Rendered images with source text:
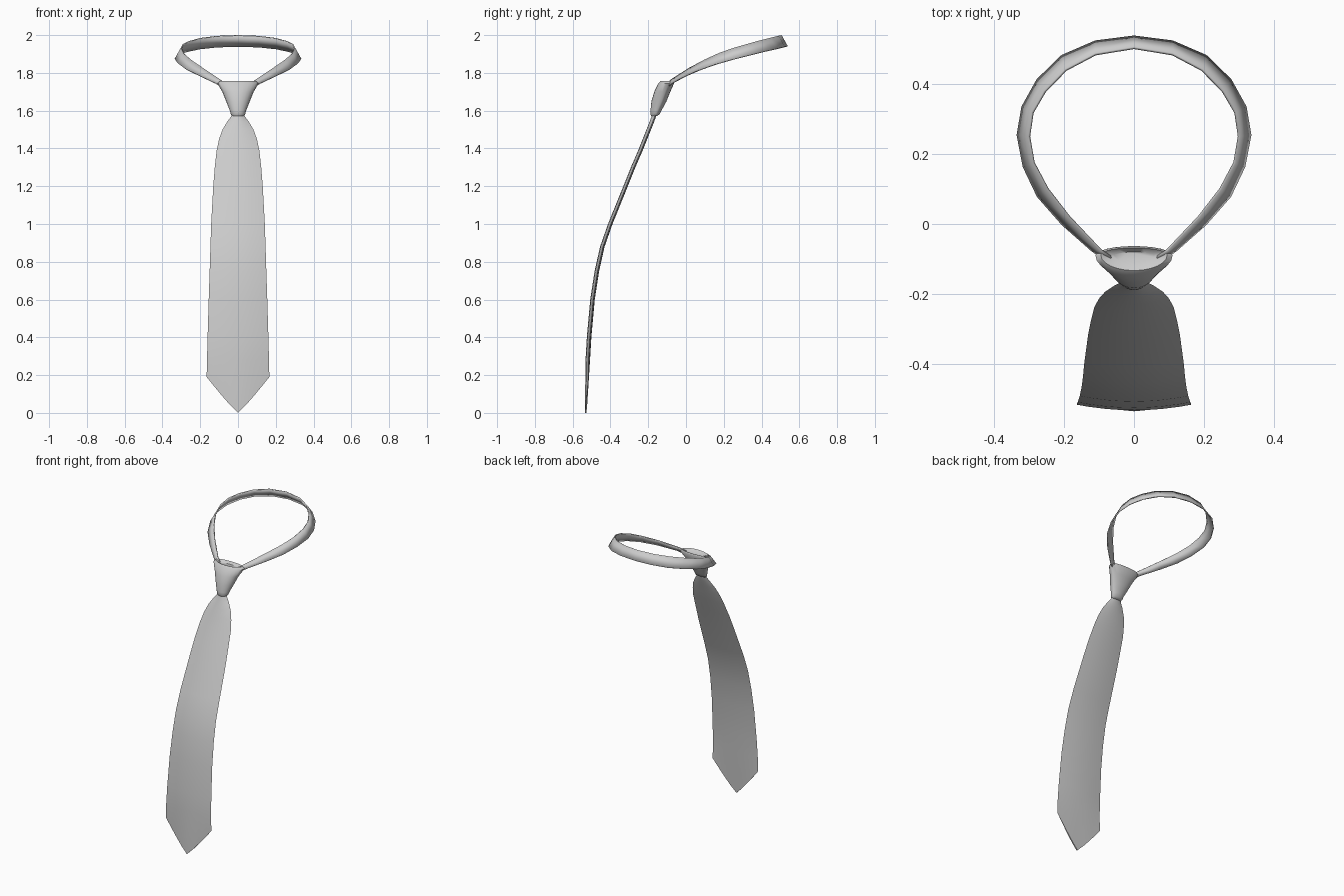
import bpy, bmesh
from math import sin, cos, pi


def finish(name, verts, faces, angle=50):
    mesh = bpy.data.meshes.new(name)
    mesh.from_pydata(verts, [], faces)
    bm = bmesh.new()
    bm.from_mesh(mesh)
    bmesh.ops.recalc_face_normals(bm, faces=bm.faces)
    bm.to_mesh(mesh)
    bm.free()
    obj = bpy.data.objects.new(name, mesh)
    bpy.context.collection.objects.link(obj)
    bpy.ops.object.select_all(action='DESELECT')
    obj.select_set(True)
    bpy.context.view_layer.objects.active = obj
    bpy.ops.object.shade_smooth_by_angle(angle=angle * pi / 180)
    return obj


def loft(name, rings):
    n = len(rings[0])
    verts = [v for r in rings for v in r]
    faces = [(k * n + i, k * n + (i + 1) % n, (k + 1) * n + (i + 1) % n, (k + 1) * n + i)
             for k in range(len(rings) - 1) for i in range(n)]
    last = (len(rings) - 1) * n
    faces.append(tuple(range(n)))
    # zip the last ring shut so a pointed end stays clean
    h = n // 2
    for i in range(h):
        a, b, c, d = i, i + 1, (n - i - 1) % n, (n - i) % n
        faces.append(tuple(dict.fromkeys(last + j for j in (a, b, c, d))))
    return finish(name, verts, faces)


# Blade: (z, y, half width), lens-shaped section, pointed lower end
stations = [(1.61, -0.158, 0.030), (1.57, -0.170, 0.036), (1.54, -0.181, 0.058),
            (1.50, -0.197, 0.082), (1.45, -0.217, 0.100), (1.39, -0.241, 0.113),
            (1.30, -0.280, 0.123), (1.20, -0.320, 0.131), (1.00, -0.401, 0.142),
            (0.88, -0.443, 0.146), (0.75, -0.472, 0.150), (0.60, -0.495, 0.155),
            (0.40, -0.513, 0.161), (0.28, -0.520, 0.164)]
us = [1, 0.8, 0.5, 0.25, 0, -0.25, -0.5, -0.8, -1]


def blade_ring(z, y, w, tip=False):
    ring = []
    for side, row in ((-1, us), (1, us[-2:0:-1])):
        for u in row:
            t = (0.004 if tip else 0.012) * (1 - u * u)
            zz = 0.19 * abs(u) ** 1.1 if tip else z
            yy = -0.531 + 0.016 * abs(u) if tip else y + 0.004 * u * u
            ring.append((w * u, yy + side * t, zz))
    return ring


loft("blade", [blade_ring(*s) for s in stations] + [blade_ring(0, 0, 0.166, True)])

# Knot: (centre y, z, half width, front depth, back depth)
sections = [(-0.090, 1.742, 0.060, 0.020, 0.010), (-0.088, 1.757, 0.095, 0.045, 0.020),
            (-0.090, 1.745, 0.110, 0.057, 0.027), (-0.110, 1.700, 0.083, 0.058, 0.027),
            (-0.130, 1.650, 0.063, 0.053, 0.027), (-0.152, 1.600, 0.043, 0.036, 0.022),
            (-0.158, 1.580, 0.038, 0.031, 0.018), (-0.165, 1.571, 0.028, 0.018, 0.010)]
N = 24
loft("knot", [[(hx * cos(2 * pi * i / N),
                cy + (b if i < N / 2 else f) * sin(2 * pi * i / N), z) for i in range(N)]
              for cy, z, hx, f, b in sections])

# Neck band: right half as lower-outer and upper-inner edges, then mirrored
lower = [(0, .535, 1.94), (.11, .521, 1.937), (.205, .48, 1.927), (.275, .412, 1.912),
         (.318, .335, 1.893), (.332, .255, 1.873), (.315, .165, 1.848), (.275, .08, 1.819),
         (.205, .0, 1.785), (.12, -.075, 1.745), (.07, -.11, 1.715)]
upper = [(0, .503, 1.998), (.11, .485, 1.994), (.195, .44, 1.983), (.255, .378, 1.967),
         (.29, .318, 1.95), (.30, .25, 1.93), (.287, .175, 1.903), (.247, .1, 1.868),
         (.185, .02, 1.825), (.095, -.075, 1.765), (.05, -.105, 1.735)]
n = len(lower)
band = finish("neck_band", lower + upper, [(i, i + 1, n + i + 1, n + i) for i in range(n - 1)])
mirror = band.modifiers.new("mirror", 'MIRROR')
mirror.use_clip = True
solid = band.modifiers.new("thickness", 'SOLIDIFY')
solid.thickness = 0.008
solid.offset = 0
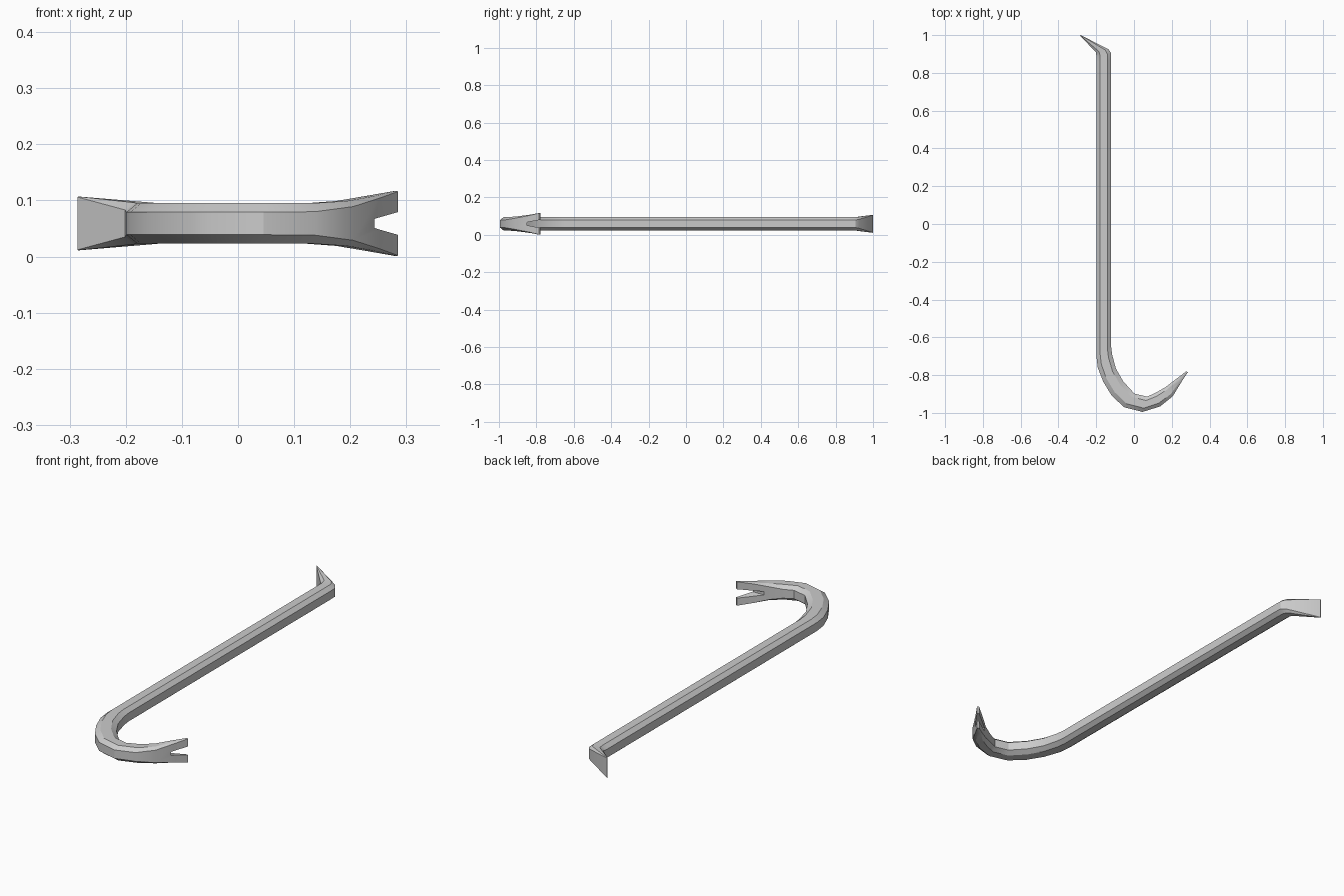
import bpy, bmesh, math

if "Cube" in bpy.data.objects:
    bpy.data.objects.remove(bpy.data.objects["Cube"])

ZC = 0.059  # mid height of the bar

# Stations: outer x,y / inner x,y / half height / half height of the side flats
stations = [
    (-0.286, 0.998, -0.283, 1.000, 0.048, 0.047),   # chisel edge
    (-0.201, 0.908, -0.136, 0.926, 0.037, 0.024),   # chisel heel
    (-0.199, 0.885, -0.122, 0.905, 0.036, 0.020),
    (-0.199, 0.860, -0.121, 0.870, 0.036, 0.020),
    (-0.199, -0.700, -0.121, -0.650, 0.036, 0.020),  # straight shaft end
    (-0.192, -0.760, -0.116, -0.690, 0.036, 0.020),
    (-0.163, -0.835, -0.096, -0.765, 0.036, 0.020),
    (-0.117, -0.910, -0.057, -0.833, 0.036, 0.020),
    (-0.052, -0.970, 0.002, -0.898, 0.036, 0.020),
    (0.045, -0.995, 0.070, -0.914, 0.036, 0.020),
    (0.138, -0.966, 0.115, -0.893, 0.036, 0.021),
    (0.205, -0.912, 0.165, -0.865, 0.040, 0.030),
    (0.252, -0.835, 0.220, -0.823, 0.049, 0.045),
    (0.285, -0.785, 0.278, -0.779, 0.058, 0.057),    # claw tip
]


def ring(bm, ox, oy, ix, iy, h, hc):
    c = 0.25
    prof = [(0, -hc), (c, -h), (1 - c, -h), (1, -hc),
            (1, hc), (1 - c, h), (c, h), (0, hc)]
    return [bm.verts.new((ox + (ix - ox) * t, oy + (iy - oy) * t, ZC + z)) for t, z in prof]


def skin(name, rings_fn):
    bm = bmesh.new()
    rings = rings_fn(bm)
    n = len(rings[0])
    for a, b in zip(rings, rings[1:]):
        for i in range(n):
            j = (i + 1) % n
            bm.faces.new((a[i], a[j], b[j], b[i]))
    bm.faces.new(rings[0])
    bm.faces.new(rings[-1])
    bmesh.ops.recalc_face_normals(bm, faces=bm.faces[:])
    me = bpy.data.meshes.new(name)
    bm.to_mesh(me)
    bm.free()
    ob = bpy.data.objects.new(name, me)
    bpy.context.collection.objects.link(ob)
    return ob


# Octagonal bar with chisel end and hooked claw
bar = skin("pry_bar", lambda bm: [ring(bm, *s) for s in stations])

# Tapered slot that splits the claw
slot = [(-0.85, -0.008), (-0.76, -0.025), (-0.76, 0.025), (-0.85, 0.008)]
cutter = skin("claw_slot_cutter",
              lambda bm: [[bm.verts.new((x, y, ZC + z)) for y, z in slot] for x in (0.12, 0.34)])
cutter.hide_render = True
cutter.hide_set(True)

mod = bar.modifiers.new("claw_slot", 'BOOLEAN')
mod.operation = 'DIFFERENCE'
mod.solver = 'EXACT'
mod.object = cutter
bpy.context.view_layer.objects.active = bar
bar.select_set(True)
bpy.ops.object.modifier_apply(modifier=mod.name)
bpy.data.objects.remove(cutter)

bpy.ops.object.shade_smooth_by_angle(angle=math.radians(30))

> PROBLEM TO WORK ON
Find out how many lines in the data above hold the word "chisel". Write only the number.

> SOLVED PROBLEM
3